Stored data
'''

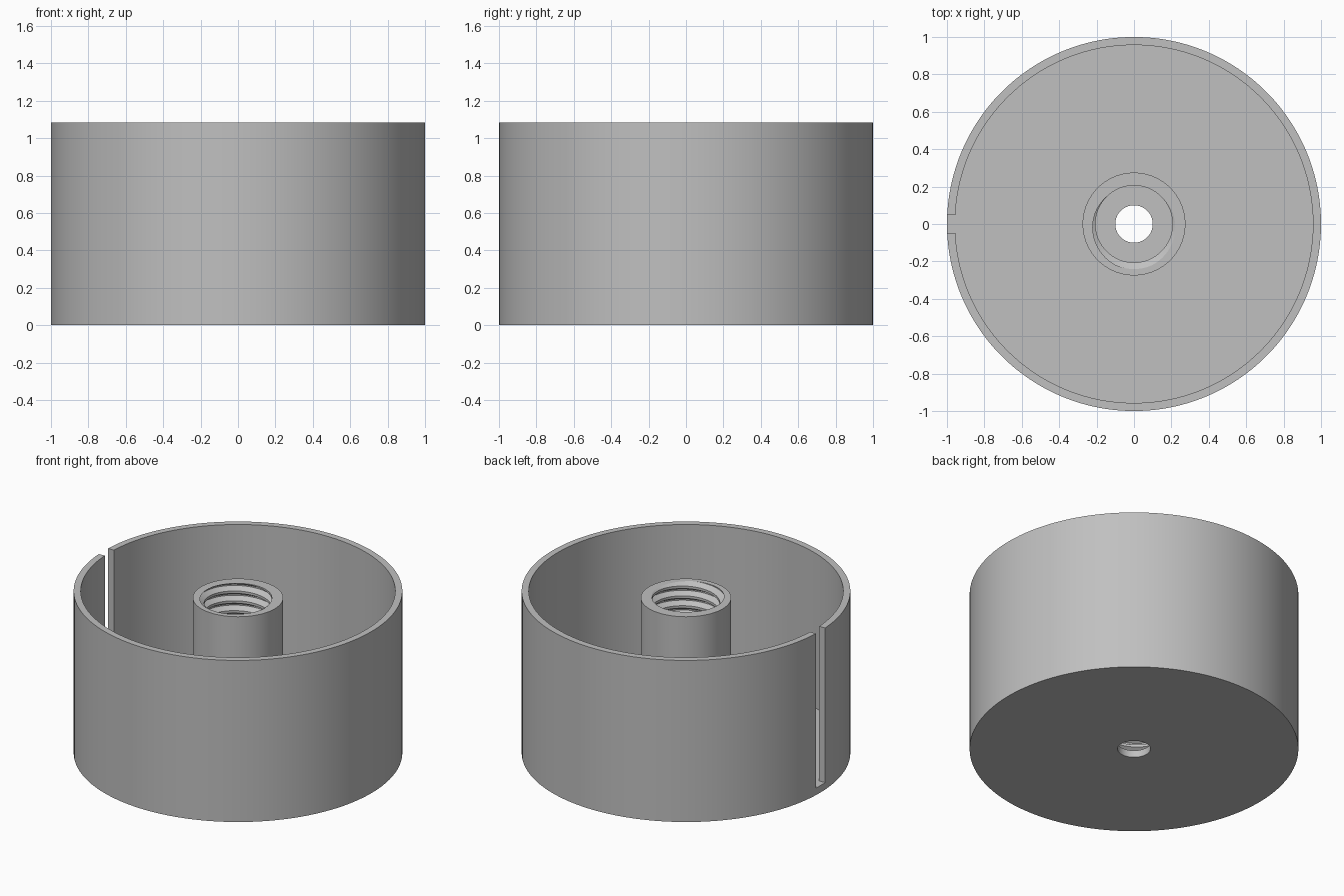
import bpy, bmesh, math

cube = bpy.data.objects.get("Cube")
if cube:
    bpy.data.objects.remove(cube, do_unlink=True)

# Main dimensions
HEIGHT, RADIUS, INNER, FLOOR = 1.085, 1.0, 0.957, 0.047
HOLE, SLOT_HALF = 0.1, 0.05
BOSS, BOSS_TOP, BOSS_BASE = 0.275, 1.04, FLOOR - 0.01
MINOR, MAJOR, PITCH = 0.206, 0.241, 0.066

grey = bpy.data.materials.new("plain_grey")
grey.use_nodes = True
colour = (0.527, 0.527, 0.527, 1)
grey.diffuse_color = colour
grey.node_tree.nodes["Principled BSDF"].inputs["Base Color"].default_value = colour


def polar(r, angle, z):
    return (r * math.cos(angle), r * math.sin(angle), z)


def finish(bm, name):
    """Weld the mesh, shade it smooth with sharp edges and link it."""
    bmesh.ops.remove_doubles(bm, verts=bm.verts, dist=1e-5)
    bmesh.ops.dissolve_degenerate(bm, edges=bm.edges, dist=1e-6)
    bmesh.ops.recalc_face_normals(bm, faces=bm.faces)
    mesh = bpy.data.meshes.new(name)
    bm.to_mesh(mesh)
    bm.free()
    mesh.materials.append(grey)
    obj = bpy.data.objects.new(name, mesh)
    bpy.context.collection.objects.link(obj)
    bpy.ops.object.select_all(action='DESELECT')
    obj.select_set(True)
    bpy.context.view_layer.objects.active = obj
    bpy.ops.object.shade_smooth_by_angle(angle=math.radians(30))
    return obj


def build_cup():
    """Revolved floor and wall, with the wall left out across the slot."""
    profile = [(HOLE, 0), (RADIUS, 0), (RADIUS, FLOOR), (RADIUS, HEIGHT),
               (INNER, HEIGHT), (INNER, FLOOR), (HOLE, FLOOR)]
    steps = 120
    half = math.asin(SLOT_HALF / RADIUS)
    span = 2 * (math.pi - half)
    angles = [math.pi + half + span * i / steps for i in range(steps + 1)]
    angles.append(math.pi)              # middle of the slot
    bm = bmesh.new()
    rings = [[bm.verts.new(polar(r, a, z)) for r, z in profile] for a in angles]
    count = len(profile)
    for i, ring in enumerate(rings):
        after = rings[(i + 1) % len(rings)]
        pairs = [(k, (k + 1) % count) for k in range(count)]
        if i >= steps:                  # slot: only the floor remains
            pairs = [p for p in pairs if p[0] not in (2, 3, 4)] + [(2, 5)]
        for k, m in pairs:
            bm.faces.new((ring[k], ring[m], after[m], after[k]))
    for ring in (rings[0], rings[steps]):   # slot sides
        bm.faces.new(ring[2:6])
    return finish(bm, "slotted_cup")


def thread_radius(u):
    """Radius of the internal thread at u pitches along its axis."""
    u %= 1
    if u < 0.25:
        depth = 0
    elif u < 0.5625:
        depth = (u - 0.25) / 0.3125
    elif u < 0.6875:
        depth = 1
    else:
        depth = (1 - u) / 0.3125
    return MINOR + (MAJOR - MINOR) * depth


def build_boss():
    """Central post with a helical thread cut down its bore."""
    steps = 72
    start = BOSS_TOP - 0.375 * PITCH
    turns = math.ceil((BOSS_TOP - BOSS_BASE) / PITCH)
    levels = [n + c for n in range(-turns - 2, 3)
              for c in (0, 0.25, 0.5625, 0.6875)]
    bm = bmesh.new()
    columns = []
    for i in range(steps + 1):
        turn = i / steps
        angle = 2 * math.pi * turn
        # outer edge at the base, up the bore, outer edge at the top
        points = [polar(BOSS, angle, BOSS_BASE)]
        for u in levels:
            z = start + PITCH * (turn + u)
            z = min(max(z, BOSS_BASE), BOSS_TOP)
            r = thread_radius((z - start) / PITCH - turn)
            points.append(polar(r, angle, z))
        points.append(polar(BOSS, angle, BOSS_TOP))
        columns.append([bm.verts.new(p) for p in points])
    for a, b in zip(columns, columns[1:]):
        for k in range(len(a)):
            m = (k + 1) % len(a)
            bm.faces.new((a[k], a[m], b[m], b[k]))
    return finish(bm, "threaded_boss")


build_cup()
build_boss()
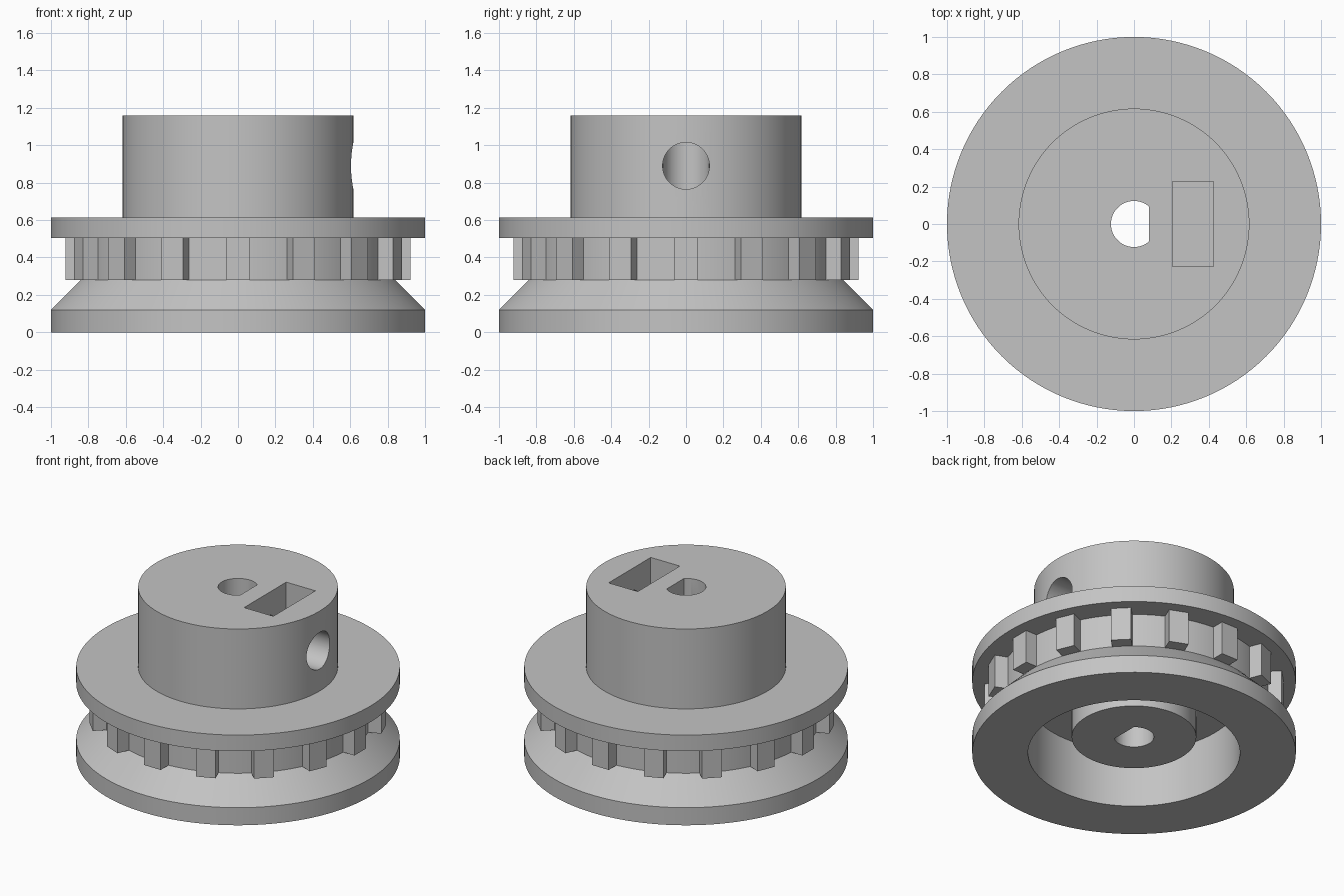
import bpy
import bmesh
import math
from mathutils import Matrix, Vector

cube = bpy.data.objects.get("Cube")
if cube:
    bpy.data.objects.remove(cube, do_unlink=True)

SEGMENTS = 128
TEETH = 16

grey = bpy.data.materials.new("plain_grey")
grey.use_nodes = True
colour = (0.55, 0.55, 0.55, 1)
grey.diffuse_color = colour
grey.node_tree.nodes["Principled BSDF"].inputs["Base Color"].default_value = colour


def make_object(name, bm):
    bmesh.ops.recalc_face_normals(bm, faces=bm.faces[:])
    mesh = bpy.data.meshes.new(name)
    bm.to_mesh(mesh)
    bm.free()
    mesh.materials.append(grey)
    obj = bpy.data.objects.new(name, mesh)
    bpy.context.collection.objects.link(obj)
    return obj


def lathe(name, profile):
    bm = bmesh.new()
    verts = [bm.verts.new((r, 0, z)) for r, z in profile]
    edges = [bm.edges.new(pair) for pair in zip(verts, verts[1:])]
    bmesh.ops.spin(bm, geom=verts + edges, cent=(0, 0, 0), axis=(0, 0, 1),
                   angle=math.tau, steps=SEGMENTS)
    bmesh.ops.remove_doubles(bm, verts=bm.verts[:], dist=1e-5)
    return make_object(name, bm)


def add_box(bm, low, high, turn=0):
    low, high = Vector(low), Vector(high)
    matrix = (Matrix.Rotation(turn, 4, "Z") @ Matrix.Translation((low + high) / 2)
              @ Matrix.Diagonal((*(high - low), 1)))
    bmesh.ops.create_cube(bm, size=1, matrix=matrix)


def cut(target, cutter):
    cutter.hide_render = True
    mod = target.modifiers.new("cut", "BOOLEAN")
    mod.operation = "DIFFERENCE"
    mod.solver = "EXACT"
    mod.object = cutter
    bpy.context.view_layer.objects.active = target
    bpy.ops.object.modifier_apply(modifier=mod.name)
    bpy.data.objects.remove(cutter, do_unlink=True)


# Flanges, drum, hub and the hollow underside with its centre boss
body = lathe("pulley_body", [
    (0, 0.115), (0.385, 0.115), (0.385, 0.39), (0.655, 0.39), (0.655, 0),
    (1, 0), (1, 0.12), (0.84, 0.28), (0.84, 0.505), (1, 0.505),
    (1, 0.615), (0.617, 0.615), (0.617, 1.16), (0, 1.16)])

# D-shaped shaft bore
bm = bmesh.new()
bore_radius, flat_x = 0.123, 0.08
start = math.acos(flat_x / bore_radius)
sweep = math.tau - 2 * start
ring = []
for i in range(65):
    a = start + sweep * i / 64
    ring.append(bm.verts.new((bore_radius * math.cos(a), bore_radius * math.sin(a), -0.1)))
face = bm.faces.new(ring)
result = bmesh.ops.extrude_face_region(bm, geom=[face])
bmesh.ops.translate(bm, vec=(0, 0, 1.5),
                    verts=[v for v in result["geom"] if isinstance(v, bmesh.types.BMVert)])
cut(body, make_object("bore_cutter", bm))

# Nut slot in the hub top
bm = bmesh.new()
add_box(bm, (0.205, -0.227, 0.66), (0.425, 0.227, 1.3))
cut(body, make_object("slot_cutter", bm))

# Set screw hole from the left side into the bore
bm = bmesh.new()
bmesh.ops.create_cone(bm, cap_ends=True, segments=64, radius1=0.125, radius2=0.125, depth=0.8,
                      matrix=Matrix.Translation((0.4, 0, 0.89)) @ Matrix.Rotation(math.pi / 2, 4, "Y"))
cut(body, make_object("screw_hole_cutter", bm))

bpy.ops.object.select_all(action="DESELECT")
body.select_set(True)
bpy.context.view_layer.objects.active = body
bpy.ops.object.shade_smooth_by_angle(angle=math.radians(30))

# Belt teeth around the drum
bm = bmesh.new()
for i in range(TEETH):
    add_box(bm, (0.78, -0.0625, 0.28), (0.922, 0.0625, 0.505), math.tau * i / TEETH)
make_object("belt_teeth", bm)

'''

▸ **What the exercise asks**
Search the data above for the string "faces" and report each line that holds it.

▸ **Exercise output**
    bmesh.ops.recalc_face_normals(bm, faces=bm.faces)
            bm.faces.new((ring[k], ring[m], after[m], after[k]))
        bm.faces.new(ring[2:6])
            bm.faces.new((a[k], a[m], b[m], b[k]))
    bmesh.ops.recalc_face_normals(bm, faces=bm.faces[:])
face = bm.faces.new(ring)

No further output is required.